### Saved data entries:

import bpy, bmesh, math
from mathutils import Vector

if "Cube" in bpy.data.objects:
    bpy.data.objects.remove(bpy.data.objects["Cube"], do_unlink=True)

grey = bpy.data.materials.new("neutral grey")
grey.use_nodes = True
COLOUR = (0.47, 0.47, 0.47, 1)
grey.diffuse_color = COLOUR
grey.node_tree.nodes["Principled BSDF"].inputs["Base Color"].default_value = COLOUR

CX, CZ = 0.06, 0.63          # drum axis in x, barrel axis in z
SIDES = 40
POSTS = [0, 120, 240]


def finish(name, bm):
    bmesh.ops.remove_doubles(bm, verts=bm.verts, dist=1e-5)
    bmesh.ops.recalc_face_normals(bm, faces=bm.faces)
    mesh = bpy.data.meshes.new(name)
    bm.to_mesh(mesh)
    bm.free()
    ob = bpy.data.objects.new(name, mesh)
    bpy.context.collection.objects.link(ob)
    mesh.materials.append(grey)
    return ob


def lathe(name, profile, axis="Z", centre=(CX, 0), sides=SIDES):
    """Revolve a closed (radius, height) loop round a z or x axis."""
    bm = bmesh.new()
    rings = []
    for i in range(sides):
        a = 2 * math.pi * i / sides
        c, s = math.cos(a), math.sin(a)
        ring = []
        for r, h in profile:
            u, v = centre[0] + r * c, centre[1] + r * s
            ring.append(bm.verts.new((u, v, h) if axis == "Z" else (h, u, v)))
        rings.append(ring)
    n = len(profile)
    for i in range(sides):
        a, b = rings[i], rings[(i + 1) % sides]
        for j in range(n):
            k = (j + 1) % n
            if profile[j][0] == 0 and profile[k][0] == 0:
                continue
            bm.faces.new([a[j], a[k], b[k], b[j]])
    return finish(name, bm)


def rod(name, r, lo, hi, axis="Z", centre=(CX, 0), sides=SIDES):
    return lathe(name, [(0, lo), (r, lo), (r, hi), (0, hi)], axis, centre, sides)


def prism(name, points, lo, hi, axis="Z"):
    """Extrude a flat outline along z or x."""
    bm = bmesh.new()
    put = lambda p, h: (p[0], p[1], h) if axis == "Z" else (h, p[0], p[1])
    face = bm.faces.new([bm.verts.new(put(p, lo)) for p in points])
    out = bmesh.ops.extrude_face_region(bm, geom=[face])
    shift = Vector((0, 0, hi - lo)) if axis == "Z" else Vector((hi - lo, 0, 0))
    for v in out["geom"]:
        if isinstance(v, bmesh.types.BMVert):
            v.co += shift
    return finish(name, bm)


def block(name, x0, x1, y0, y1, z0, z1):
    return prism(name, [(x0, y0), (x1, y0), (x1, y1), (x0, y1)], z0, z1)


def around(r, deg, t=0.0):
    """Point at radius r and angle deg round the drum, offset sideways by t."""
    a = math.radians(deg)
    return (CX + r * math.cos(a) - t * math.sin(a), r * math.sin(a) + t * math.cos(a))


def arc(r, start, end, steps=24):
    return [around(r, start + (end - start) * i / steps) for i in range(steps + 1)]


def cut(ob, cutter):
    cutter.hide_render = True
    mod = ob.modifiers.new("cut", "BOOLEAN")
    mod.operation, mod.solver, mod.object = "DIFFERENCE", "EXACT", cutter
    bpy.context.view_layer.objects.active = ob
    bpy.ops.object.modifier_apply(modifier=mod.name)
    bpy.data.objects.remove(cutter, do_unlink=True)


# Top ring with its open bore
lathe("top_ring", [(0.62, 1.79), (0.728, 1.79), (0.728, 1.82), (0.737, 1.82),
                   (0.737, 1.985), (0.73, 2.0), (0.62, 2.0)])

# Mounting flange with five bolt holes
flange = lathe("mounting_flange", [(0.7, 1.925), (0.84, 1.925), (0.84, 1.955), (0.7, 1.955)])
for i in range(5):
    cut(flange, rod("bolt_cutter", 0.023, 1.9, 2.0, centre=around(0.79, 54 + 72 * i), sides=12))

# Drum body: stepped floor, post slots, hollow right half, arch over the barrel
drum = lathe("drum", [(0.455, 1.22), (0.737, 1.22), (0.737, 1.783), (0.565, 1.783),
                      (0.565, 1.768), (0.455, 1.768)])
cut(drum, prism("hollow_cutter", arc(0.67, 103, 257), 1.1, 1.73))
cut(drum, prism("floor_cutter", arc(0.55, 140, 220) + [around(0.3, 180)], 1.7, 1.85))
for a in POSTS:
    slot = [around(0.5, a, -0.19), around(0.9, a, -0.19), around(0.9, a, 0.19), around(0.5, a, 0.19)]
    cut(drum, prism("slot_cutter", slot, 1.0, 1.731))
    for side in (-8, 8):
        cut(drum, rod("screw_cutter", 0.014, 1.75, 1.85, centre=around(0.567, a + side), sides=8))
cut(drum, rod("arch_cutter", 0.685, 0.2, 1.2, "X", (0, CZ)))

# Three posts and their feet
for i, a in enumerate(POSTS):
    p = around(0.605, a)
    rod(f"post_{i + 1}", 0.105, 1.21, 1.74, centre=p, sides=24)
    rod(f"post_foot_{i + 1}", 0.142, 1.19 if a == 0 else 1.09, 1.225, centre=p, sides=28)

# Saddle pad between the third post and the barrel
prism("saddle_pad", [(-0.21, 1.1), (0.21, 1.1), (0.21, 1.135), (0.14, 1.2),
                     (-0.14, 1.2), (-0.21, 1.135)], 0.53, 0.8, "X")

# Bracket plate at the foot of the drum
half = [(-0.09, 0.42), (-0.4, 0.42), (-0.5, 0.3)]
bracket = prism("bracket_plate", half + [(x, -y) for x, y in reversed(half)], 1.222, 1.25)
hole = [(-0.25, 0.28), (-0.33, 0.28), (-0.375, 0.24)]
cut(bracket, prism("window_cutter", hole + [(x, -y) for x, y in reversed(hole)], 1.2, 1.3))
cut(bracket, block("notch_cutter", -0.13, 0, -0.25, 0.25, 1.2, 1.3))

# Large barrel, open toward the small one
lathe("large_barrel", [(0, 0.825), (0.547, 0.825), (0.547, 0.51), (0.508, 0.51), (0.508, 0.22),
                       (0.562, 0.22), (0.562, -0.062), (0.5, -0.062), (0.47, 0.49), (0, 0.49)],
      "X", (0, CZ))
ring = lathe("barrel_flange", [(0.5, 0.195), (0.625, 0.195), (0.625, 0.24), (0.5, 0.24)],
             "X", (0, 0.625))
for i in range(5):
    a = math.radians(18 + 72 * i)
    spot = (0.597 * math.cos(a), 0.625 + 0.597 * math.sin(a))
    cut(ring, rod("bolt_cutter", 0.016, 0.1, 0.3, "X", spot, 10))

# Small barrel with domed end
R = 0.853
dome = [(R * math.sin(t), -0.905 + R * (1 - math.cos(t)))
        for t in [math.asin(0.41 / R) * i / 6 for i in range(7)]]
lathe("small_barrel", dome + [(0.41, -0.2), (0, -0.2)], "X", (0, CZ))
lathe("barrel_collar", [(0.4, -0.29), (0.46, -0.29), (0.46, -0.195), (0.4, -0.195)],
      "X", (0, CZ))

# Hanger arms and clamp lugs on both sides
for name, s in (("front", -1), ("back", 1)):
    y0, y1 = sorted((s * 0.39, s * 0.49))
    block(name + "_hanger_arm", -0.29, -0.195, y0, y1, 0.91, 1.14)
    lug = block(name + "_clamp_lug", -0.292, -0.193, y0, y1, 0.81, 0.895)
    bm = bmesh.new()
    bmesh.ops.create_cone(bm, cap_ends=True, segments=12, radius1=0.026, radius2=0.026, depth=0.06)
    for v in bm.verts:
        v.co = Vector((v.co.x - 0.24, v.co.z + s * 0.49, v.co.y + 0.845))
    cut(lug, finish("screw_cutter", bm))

--

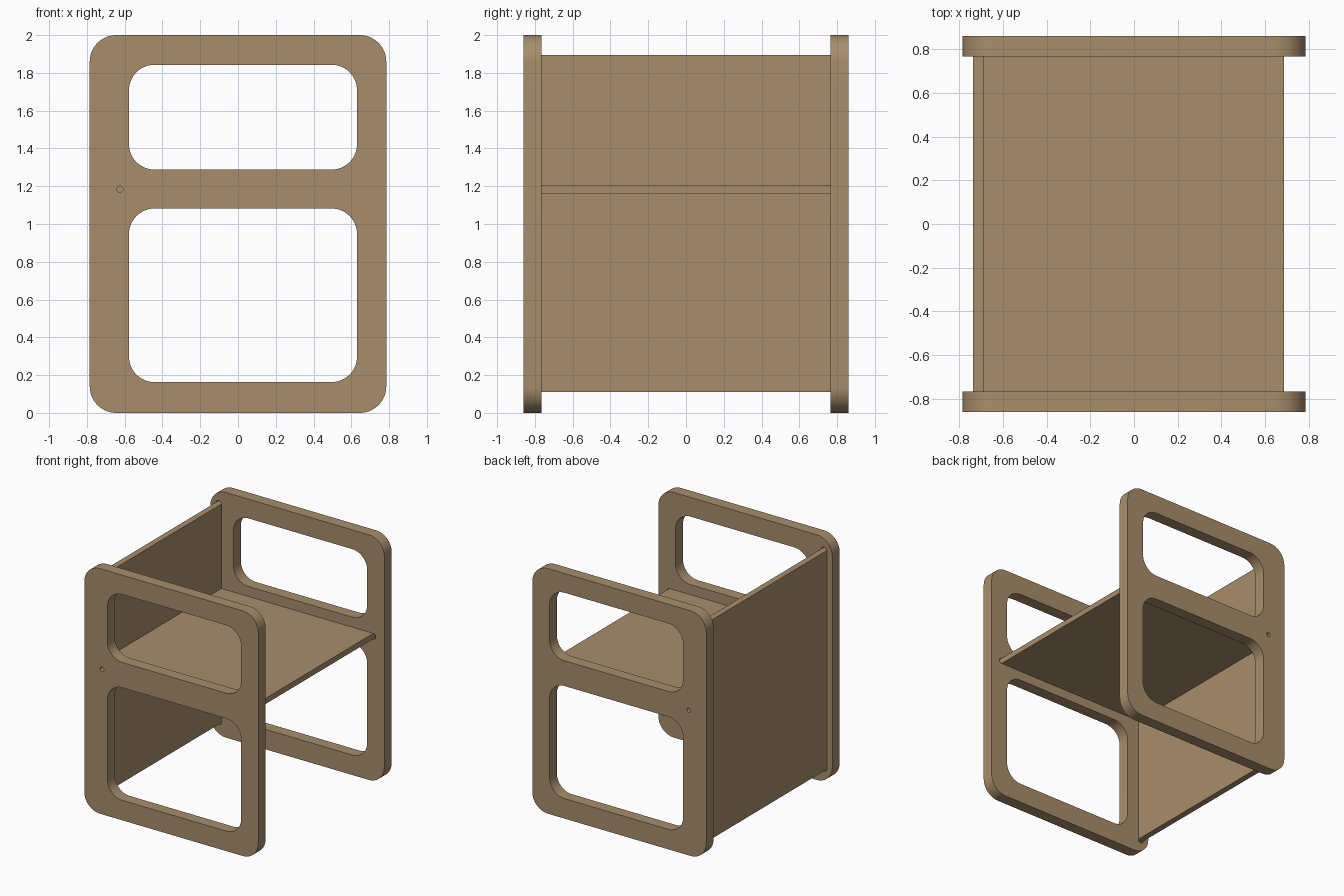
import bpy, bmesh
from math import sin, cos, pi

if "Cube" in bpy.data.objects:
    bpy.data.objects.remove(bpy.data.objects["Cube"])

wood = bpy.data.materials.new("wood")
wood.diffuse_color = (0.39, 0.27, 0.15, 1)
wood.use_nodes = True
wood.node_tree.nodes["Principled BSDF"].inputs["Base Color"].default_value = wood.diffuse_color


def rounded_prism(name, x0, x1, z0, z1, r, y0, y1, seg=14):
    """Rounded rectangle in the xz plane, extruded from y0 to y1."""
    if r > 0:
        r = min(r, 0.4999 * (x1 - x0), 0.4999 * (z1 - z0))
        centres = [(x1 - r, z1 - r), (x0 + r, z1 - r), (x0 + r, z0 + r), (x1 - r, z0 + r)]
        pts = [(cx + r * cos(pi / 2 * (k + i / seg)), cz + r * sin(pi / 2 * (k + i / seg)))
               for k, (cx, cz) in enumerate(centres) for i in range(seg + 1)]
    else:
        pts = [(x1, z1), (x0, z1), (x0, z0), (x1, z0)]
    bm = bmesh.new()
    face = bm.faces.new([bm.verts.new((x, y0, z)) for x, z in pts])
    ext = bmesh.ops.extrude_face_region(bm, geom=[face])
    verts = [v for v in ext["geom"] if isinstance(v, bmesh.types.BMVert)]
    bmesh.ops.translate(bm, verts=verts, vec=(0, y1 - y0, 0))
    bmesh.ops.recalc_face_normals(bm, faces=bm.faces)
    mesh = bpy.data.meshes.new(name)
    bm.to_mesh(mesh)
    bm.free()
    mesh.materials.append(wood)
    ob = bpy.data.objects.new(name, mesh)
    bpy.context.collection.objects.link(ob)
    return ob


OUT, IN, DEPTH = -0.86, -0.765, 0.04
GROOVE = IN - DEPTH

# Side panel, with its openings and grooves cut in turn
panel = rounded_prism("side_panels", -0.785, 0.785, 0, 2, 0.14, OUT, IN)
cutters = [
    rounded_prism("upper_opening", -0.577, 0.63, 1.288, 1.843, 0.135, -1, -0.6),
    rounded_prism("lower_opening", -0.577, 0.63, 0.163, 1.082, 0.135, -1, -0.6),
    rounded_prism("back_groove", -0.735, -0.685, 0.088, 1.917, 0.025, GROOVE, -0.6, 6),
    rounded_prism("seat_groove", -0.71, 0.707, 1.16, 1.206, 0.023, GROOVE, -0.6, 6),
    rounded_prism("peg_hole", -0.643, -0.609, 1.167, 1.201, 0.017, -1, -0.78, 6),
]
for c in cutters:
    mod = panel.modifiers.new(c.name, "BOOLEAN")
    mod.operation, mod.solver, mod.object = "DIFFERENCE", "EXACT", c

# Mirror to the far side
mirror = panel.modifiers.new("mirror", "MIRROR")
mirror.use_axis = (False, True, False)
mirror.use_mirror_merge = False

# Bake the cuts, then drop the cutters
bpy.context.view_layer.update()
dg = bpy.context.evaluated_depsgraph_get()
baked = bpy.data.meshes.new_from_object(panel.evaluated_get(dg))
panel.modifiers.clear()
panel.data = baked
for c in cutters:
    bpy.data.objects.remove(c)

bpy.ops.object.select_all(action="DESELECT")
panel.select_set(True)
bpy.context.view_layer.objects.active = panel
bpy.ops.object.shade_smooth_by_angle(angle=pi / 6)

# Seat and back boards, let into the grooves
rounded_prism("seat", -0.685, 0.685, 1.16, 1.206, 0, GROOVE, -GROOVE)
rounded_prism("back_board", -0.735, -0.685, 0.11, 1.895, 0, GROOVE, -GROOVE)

### Activity:
A single number is required: the count of lines in the records that include the string "enumerate".

### Exercise answer:
2